By Lizzie Ryan
EMMIE talked influences, school, Wisconsin and more with Zola Jesus before her stop in Madison, where she played for a jam-packed Memorial Union.
You attended the University of Wisconsin-Madison before graduating and moving to Los Angeles. What were some of your largest challenges while managing being a full-time student and following your dreams as a musician?
Zola Jesus: Oh my gosh, just the biggest one was trying to make that happen, trying to make that work. I would be touring while still in school, and then there were exams, and then I was in Europe during final exams.
ZJ: Yes, it was. I loved school, I wanted to stay in school, but I really wanted to pursue music. You figure out how to manage both and you work extremely hard. Thankfully, I had a lot of professors that were understanding.
What’s the largest sacrifice you’ve made to pursue your dream in music?
ZJ: When you’re doing something that you love and are so passionate about, nothing feels like a sacrifice. I don’t feel like I’ve made any sacrifices. There are things I’ve had to do—work really hard, not sleep for a couple of weeks—but it never feels like work. It’s like you’re on autopilot by that point. You want to be doing what you’re doing so badly that you enjoy everything. So, I don’t know. I don’t consider anything I’ve done a sacrifice.
You’ve performed here in Madison, Wisconsin before, and we’re so excited to have you back. What is your favorite song to perform?
ZJ: “Nail,” actually. That song is the most emotional when I perform, and I really like that it’s acapella—it’s challenging. It feels very raw.
What was your daily routine for writing your newest album, Taiga?
ZJ: I lived on this island off of Washington you had to take an hour ferry ride to get to—very isolated. I only went into town once a week, maybe once every couple of weeks, so I had a house on the water and would wake up and write and write until I went to sleep. When I wasn’t writing I was walking around by the water, by the forest, and that’s kind of where I feel most and home. I was just soaking that up.
I read that your childhood in Merrill, Wisconsin really shaped your music, and it was the secluded location that affected your songwriting. Can you elaborate on that?

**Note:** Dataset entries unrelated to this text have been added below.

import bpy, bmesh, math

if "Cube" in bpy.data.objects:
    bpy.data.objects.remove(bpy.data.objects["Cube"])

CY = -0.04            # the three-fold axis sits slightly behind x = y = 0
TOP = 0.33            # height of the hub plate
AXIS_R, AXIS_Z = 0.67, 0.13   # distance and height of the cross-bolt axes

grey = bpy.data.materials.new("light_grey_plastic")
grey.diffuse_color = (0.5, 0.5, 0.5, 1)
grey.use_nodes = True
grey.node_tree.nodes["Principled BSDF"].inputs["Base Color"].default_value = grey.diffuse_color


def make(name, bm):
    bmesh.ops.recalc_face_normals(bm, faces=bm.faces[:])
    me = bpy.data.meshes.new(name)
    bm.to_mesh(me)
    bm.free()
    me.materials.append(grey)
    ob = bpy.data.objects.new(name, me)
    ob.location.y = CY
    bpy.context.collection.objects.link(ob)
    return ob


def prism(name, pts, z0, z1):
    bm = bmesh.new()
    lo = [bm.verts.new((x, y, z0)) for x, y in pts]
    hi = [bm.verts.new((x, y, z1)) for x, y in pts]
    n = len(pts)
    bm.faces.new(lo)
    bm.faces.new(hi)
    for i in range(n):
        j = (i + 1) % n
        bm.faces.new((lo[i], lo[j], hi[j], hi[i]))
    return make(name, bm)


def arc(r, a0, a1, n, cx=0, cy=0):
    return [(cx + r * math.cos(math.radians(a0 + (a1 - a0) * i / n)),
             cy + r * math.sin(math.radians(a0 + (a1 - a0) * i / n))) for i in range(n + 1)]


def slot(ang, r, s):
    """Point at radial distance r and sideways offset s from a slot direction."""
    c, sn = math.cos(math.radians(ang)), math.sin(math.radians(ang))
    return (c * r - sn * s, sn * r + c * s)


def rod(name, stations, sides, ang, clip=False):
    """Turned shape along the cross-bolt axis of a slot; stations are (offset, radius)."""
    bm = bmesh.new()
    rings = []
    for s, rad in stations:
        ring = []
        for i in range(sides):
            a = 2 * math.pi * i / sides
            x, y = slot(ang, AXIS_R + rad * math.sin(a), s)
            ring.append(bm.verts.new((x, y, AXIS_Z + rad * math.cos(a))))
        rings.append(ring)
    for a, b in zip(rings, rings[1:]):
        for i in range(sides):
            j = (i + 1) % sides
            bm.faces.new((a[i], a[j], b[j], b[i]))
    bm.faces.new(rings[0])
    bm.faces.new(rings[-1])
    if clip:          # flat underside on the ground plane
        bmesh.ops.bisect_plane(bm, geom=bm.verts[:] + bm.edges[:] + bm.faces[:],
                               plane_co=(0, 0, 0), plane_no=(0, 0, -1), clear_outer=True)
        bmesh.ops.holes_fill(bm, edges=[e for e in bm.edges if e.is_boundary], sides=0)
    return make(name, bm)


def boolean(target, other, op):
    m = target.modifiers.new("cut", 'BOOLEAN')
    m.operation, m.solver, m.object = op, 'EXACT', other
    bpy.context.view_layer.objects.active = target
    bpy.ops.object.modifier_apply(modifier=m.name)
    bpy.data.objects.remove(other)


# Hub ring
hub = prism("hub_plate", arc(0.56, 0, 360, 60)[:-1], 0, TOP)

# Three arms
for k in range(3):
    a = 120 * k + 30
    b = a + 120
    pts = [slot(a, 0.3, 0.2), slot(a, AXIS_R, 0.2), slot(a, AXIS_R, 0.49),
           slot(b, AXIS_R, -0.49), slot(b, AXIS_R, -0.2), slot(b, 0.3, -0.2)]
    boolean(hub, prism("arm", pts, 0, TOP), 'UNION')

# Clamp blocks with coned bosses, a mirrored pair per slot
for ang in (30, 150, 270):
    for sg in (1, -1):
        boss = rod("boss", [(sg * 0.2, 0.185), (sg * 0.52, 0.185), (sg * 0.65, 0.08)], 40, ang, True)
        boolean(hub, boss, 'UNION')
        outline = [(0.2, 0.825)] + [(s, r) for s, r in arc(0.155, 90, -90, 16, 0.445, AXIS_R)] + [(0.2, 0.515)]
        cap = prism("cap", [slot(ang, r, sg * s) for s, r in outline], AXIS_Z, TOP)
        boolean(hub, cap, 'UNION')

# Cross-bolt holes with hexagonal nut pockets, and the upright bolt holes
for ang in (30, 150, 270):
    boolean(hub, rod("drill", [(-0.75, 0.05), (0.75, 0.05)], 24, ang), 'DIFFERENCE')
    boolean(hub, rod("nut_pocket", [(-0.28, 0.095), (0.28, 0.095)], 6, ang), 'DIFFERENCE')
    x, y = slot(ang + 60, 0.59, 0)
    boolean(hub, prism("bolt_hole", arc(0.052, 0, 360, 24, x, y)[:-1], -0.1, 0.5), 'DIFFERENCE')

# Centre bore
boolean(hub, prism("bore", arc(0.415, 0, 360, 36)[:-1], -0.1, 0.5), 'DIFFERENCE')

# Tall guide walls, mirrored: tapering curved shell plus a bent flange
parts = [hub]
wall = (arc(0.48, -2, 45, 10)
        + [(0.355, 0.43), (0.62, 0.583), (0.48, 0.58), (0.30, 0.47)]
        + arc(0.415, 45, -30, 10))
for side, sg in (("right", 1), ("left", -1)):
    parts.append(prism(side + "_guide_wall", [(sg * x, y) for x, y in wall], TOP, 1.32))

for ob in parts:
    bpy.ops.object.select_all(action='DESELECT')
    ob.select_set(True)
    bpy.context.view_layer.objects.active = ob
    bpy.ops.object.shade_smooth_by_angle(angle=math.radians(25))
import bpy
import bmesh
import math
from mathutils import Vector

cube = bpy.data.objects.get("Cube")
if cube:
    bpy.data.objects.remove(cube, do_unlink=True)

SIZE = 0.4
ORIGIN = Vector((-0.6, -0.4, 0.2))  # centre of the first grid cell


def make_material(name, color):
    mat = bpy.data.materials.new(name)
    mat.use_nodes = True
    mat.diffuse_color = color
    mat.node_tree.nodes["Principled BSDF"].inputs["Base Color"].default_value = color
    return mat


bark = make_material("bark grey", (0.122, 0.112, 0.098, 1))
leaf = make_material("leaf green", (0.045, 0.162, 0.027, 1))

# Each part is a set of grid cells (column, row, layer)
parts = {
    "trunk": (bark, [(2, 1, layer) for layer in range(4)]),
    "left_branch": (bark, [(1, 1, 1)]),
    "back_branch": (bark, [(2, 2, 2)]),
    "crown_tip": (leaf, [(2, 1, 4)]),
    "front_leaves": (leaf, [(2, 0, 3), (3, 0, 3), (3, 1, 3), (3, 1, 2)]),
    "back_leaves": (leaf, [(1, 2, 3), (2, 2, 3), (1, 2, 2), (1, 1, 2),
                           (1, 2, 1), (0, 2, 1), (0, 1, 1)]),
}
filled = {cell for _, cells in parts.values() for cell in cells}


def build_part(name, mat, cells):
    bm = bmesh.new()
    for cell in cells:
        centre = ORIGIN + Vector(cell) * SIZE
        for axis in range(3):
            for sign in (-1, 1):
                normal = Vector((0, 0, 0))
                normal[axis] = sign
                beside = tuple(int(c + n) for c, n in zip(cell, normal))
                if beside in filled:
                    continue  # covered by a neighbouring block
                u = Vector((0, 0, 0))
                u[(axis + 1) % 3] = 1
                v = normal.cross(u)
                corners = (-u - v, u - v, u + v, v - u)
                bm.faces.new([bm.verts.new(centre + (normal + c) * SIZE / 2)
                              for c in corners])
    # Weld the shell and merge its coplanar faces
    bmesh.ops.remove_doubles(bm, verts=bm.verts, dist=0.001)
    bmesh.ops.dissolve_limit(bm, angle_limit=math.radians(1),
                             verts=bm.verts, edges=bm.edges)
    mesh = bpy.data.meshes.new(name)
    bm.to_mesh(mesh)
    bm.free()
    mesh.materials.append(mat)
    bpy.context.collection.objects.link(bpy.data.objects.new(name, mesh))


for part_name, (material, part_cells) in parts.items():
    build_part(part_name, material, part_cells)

ZJ: Growing up in an area that’s so far from cultural hubs… it was three hours from Minneapolis, three hours from Madison, even, so to get anywhere with anything going on is out of the question. You really have to invent your own world to entertain yourself and to discover things on your own organically. In that way, I didn’t have a lot—you live in Wisconsin, you make your own fun. I feel like northern Wisconsin influenced me in that way.
How did you channel your childhood that was filled with nature and the woods of northern Wisconsin into the music?
ZJ: It’s partly subconscious and conceptual, but I think the most important thing is having that seclusion again, because with the record before this, I wrote it in downtown Los Angeles. Returning to that peace that feels very much like home to me—that allowed a different type of writing and liberation and empowerment in my creativity that I kind of lost when I left WI—that was the most important thing. Also, being a part of the natural world made me think of human relationships to nature and why we feel so separated from it. These things are very much a part of the lyrics in Taiga.
Who are your musical inspirations?
ZJ: That is hard to say. When you’re making music, if you’re inspired by other musicians, I feel like it’s almost like cheating, in a way. I prefer to be inspired by things that aren’t musical because it’s more work to try to transliterate the inspiration into a different form.
Like the forests that inspired Taiga.
ZJ: Yeah, or architecture, experiences, film, things like that.
How does architecture inspire you for a song?
ZJ: I’m really inspired by Frank Lloyd Wright. There’s just a bunch of architects, like mid-century modern, Tadao Ando [Japanese minimalist architect], one guy based [in Seattle] that I’m totally obsessed with, Tom Kundig. I like buildings because they are creating a physical environment, and it’s just like a utopia. These architects are trying to create this ideal microcosm that people can live in, can work in, and they have all these different utilities. It’s utilitarian, but it’s also it’s trying to oversee an ideal for humanity and for the world, and I’d like to be in those spaces and try to think about the music. What kind of music would be playing for the piece of architecture I’m inspired by? I work off of that. It’s all part of this bigger universe.
Do you think you’ll return to the forests of Wisconsin, where you grew up, to gain inspiration for another album?
ZJ: Actually, I’m planning on moving back there. It’s interesting. I’ve lived in a bunch of different places, but once you leave the place where you’ve grown up with such strong roots… I feel like I’ve been trying to find Wisconsin in all these other parts of the world. I think I just need to go back.